Prophets and great mystics have come to the world from time to time, as the physician comes to help the patient whose health is disordered; and when the great ones have come they have brought a new life to the world, given to the organism of the universe to help it to run smoothly. The Sufis/Mystics have always existed as mystics, and their lives have been devoted to meditation and spiritual practices. What have they learnt from these meditations? They have learnt the essence of everything, the oneness or unity; and it is by thinking about unity, by realizing it, and by living it that man fulfills the purpose of life.


 

To become spiritual means to purify one’s spirit from the foreign elements which take away the natural feeling of the spirit. Concentration, meditation, all these help to make the spirit its natural self again, but the vehicles that the spirit uses in order to experience life must help the spirit to become natural. These vehicles are the mind and the body. However great the musician, if the instrument is out of tune he can do nothing with it. To say that only the spirit matters, the body does not count, is not right. Therefore it is necessary that both mind and body be made fit vehicles first for the spirit to use.

Five Directions of Breath

As the centers of the body are situated in the center of the whole mechanism, it is natural that in the average person the breath does not reach their innermost part as it ought to. The question, “If it is natural that it should reach them, why does it not?” may be answered by saying that it is because man leads an artificial life. If man led a natural life it would not be necessary for him to develop by certain meditation processes the qualities that are latent in him.

It is natural, no doubt, that if the one who wishes to impart has not sufficient power to impart, he becomes broken if there is a greater demand on his power and if there is little left with him.
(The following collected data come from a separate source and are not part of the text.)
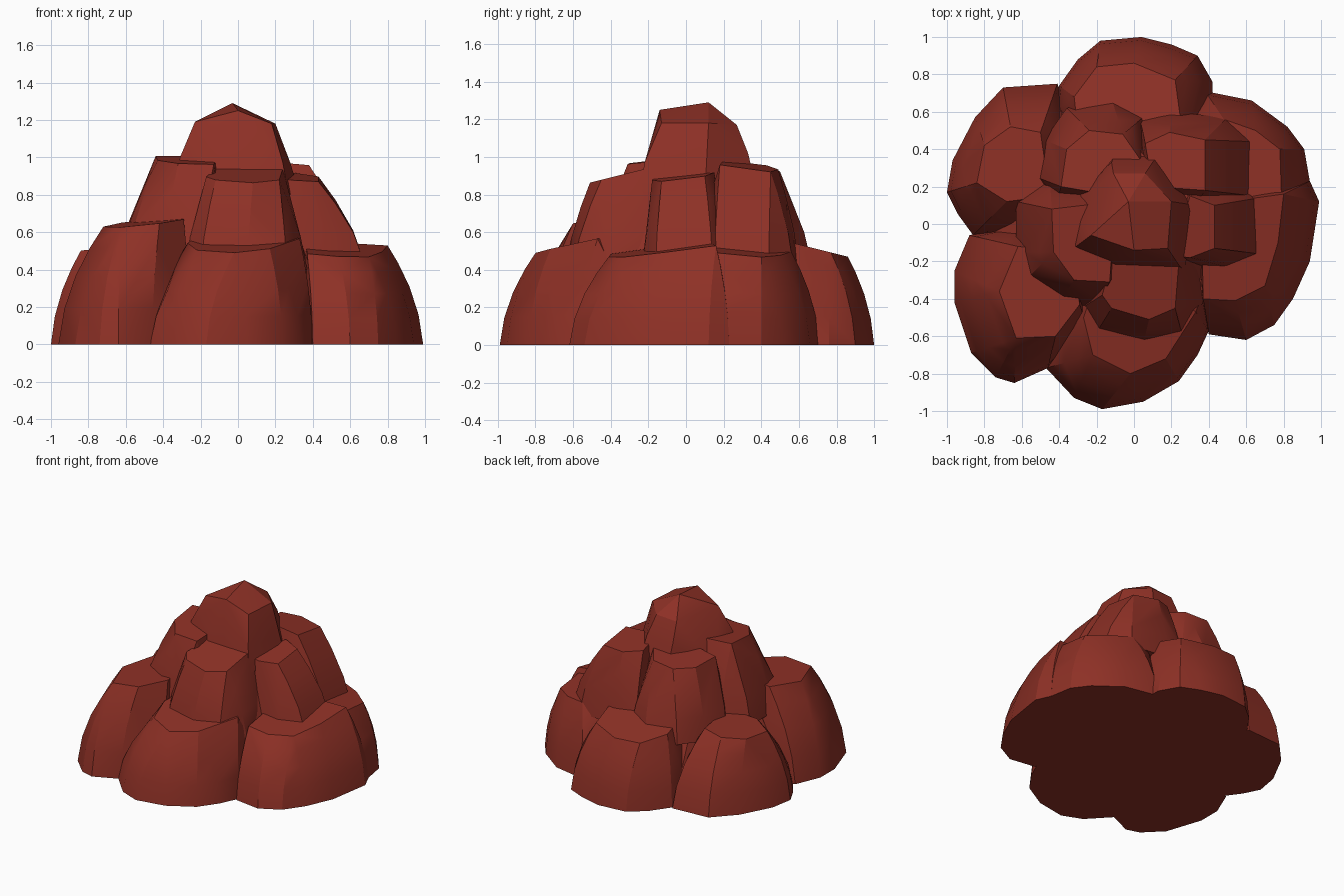
import bpy, bmesh, math

# one brick-red stone material
stone = bpy.data.materials.new("red stone")
stone.diffuse_color = (0.27, 0.03, 0.019, 1)


def hull(name, points):
    """Faceted boulder: convex hull of the points, merged into flat facets."""
    bm = bmesh.new()
    for p in points:
        bm.verts.new(p)
    res = bmesh.ops.convex_hull(bm, input=bm.verts[:])
    junk = {g for g in res["geom_interior"] + res["geom_unused"]
            if isinstance(g, bmesh.types.BMVert)}
    bmesh.ops.delete(bm, geom=[v for v in junk if v.is_valid], context='VERTS')
    bmesh.ops.dissolve_limit(bm, angle_limit=math.radians(4),
                             verts=bm.verts[:], edges=bm.edges[:])
    bmesh.ops.recalc_face_normals(bm, faces=bm.faces[:])
    me = bpy.data.meshes.new(name)
    bm.to_mesh(me)
    bm.free()
    me.materials.append(stone)
    ob = bpy.data.objects.new(name, me)
    bpy.context.collection.objects.link(ob)
    bpy.context.view_layer.objects.active = ob
    ob.select_set(True)
    bpy.ops.object.shade_smooth_by_angle(angle=math.radians(25))
    ob.select_set(False)


# (height fraction, share of the way from foot outline to top outline)
ROUND = [(0, 0), (0.3, 0.13), (0.58, 0.38), (0.82, 0.7), (1, 1)]
STEEP = [(0, 0), (0.35, 0.22), (0.72, 0.62), (1, 1)]


def boulder(name, foot, top, z0, z1, tilt=(0, 0), profile=ROUND):
    """foot: outline at z0; top: corners of the tilted top face around height z1."""
    n = len(top)
    cx = sum(p[0] for p in top) / n
    cy = sum(p[1] for p in top) / n
    pts = []

    def height(x, y):
        return z1 + tilt[0] * (x - cx) + tilt[1] * (y - cy)

    for x, y in foot:
        # nearest top corner is where this rib of the boulder ends
        tx, ty = min(top, key=lambda p: (p[0] - x) ** 2 + (p[1] - y) ** 2)
        for f, s in profile:
            pts.append((x + (tx - x) * s, y + (ty - y) * s,
                        z0 + (height(tx, ty) - z0) * f))
    pts += [(x, y, height(x, y)) for x, y in top]
    hull(name, pts)


# lower ring of boulders, standing on the ground
boulder("lower_back_left",
        [(-1, .17), (-.97, .34), (-.85, .57), (-.7, .73), (-.41, .75), (-.3, .5),
         (-.4, -.05), (-.62, -.07), (-.86, -.06), (-.94, .05)],
        [(-.84, .22), (-.8, .42), (-.66, .52), (-.5, .49), (-.45, .15), (-.68, .12)],
        0, .52, (.1, 0))
boulder("lower_front_left",
        [(-.96, -.25), (-.96, -.42), (-.87, -.69), (-.74, -.82), (-.64, -.85),
         (-.46, -.77), (-.25, -.55), (-.25, -.1), (-.6, 0), (-.88, -.06)],
        [(-.72, -.36), (-.63, -.61), (-.42, -.6), (-.29, -.43), (-.34, -.15), (-.62, -.12)],
        0, .65, (.1, .05))
boulder("lower_front",
        [(-.47, -.77), (-.32, -.93), (-.17, -.99), (.05, -.95), (.24, -.84),
         (.34, -.7), (.4, -.57), (.4, -.3), (-.3, -.3), (-.45, -.6)],
        [(-.27, -.5), (-.22, -.7), (-.02, -.8), (.17, -.72), (.33, -.47), (.1, -.3), (-.22, -.35)],
        0, .54, (.03, .2))
boulder("lower_right",
        [(.99, .12), (.97, -.02), (.94, -.2), (.85, -.4), (.75, -.54), (.6, -.62),
         (.4, -.59), (.35, -.4), (.3, .1), (.55, .27), (.94, .23)],
        [(.8, .16), (.77, -.1), (.7, -.33), (.54, -.41), (.37, -.4), (.36, .1)],
        0, .5, (-.08, .14))
boulder("lower_back_right",
        [(.95, .17), (.92, .25), (.91, .4), (.82, .52), (.63, .66), (.5, .68), (.38, .71),
         (.2, .5), (.4, 0), (.85, .05)],
        [(.79, .1), (.79, .2), (.78, .4), (.65, .5), (.48, .56), (.3, .5), (.45, .1)],
        0, .5, (-.15, -.1))
boulder("lower_back",
        [(-.42, .6), (-.4, .74), (-.3, .88), (-.18, .98), (.04, 1), (.2, .96),
         (.34, .9), (.42, .76), (.42, .58), (.3, .35), (-.3, .35)],
        [(-.32, .68), (-.2, .84), (0, .86), (.22, .77), (.25, .55), (-.3, .5)],
        0, .51, (0, -.25))

# middle ring of boulders, resting on the lower ring
boulder("middle_left",
        [(-.63, .12), (-.63, -.15), (-.59, -.31), (-.4, -.42), (-.2, -.46), (-.05, -.2),
         (-.1, .25), (-.45, .25)],
        [(-.44, .08), (-.43, -.15), (-.32, -.3), (-.13, -.31), (-.1, .12)],
        .45, .985, (-.02, .1), STEEP)
boulder("middle_front",
        [(-.28, -.45), (-.2, -.58), (.05, -.64), (.26, -.6), (.37, -.42), (.34, -.15), (-.2, -.15)],
        [(-.17, -.38), (-.12, -.45), (.08, -.51), (.22, -.45), (.24, -.2), (-.12, -.2)],
        .4, .9, (0, .25), STEEP)
boulder("middle_right",
        [(.67, -.16), (.67, .14), (.55, .22), (.2, .22), (.2, -.22), (.5, -.23)],
        [(.43, -.13), (.43, .1), (.3, .15), (.2, -.17), (.3, -.18)],
        .45, .89, (-.1, .12), STEEP)
boulder("middle_back_right",
        [(.64, .15), (.64, .44), (.5, .57), (.2, .6), (.03, .57), (0, .2), (.3, .05)],
        [(.38, .18), (.38, .45), (.19, .49), (.06, .43), (.1, .2)],
        .42, .95, (-.1, -.14), STEEP)
boulder("middle_back_left",
        [(-.52, .25), (-.48, .45), (-.36, .62), (-.12, .67), (.06, .58), (.12, .3),
         (-.1, .1), (-.42, .1)],
        [(-.39, .2), (-.36, .4), (-.24, .5), (-.06, .48), (.03, .35), (-.1, .15)],
        .42, .94, (.05, -.1), STEEP)

# solid cores filling the gaps between the boulders
hull("lower_core",
     [(-.83, -.06, 0), (-.44, -.71, 0), (.37, -.58, 0), (.9, .17, 0), (.41, .69, 0),
      (-.4, .72, 0), (-.6, -.05, .45), (-.3, -.5, .45), (.34, -.42, .42),
      (.68, .17, .44), (.3, .52, .46), (-.38, .5, .46)])
hull("upper_core",
     [(-.5, -.05, .4), (-.24, -.45, .4), (.36, -.3, .4), (.52, .17, .4),
      (.06, .55, .4), (-.42, .22, .4), (-.28, -.08, .88), (-.14, -.22, .88),
      (.24, -.2, .85), (.3, .14, .88), (.04, .38, .88), (-.26, .17, .88)])

# peak stone: irregular ridge-topped block
hull("peak",
     [(-.36, -.12, .8), (-.1, -.25, .8), (.27, -.25, .8), (.33, .1, .8),
      (.14, .38, .8), (-.1, .38, .8), (-.34, .1, .8),
      (-.31, -.12, 1), (-.1, -.2, 1), (.24, -.22, .97), (.28, .05, .97), (.1, .33, 1.02),
      (-.23, -.06, 1.19), (0, -.14, 1.25), (.18, -.13, 1.18), (.2, .12, 1.18),
      (-.03, .12, 1.29), (-.12, .33, 1.02), (-.11, .27, 1.16), (.06, .27, 1.17)])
Sufis/Mystics, therefore, consider breathing connected with meditation much more important than anything else in the world, their food, sleep, or comfort.


 

There are people who are by nature intuitive; they are sometimes called psychic or clairvoyant. It is accounted for by the other side of their soul naturally facing the spirit within. One may call them extraordinary or exceptional, but not mystical; for the mystic does not desire that position. By concentration and meditation he gains such a mastery that he can cover the soul from without to take the reflection within, and he can cover the soul from within when he requires the reflection from the outer world to its full extent. Balance is desirable, and mastery is the goal to be attained.


 

So is the true nature of the soul. It is so wide, and there is a path that runs from the body to the soul, from man to God. A person sitting at the gate will perhaps sit there for a thousand years, and never get to the goal, but he who leaves the gate behind and proceeds further will arrive at the goal by contemplation and meditation.


 

Sometimes by stretching one’s hands and body one feels renewed, strength and brightness come to one’s mind and body; sometimes without reason one feels depression and pain in general, and laziness besides, for which no one can suggest a cause, except that the light of the soul closes and discloses itself. When disclosed, brightness, freshness and strength come; but when closed, depression, darkness and weakness come. By knowing this we can realize that those who have sacrificed every pleasure, wealth, comfort, or power in life in their pursuit after the soul are justified; for a loss in pursuit of a greater gain is not necessarily a loss. Those who become independent of the physical body by meditation no doubt experience the state of the highest bliss and attain the everlasting life.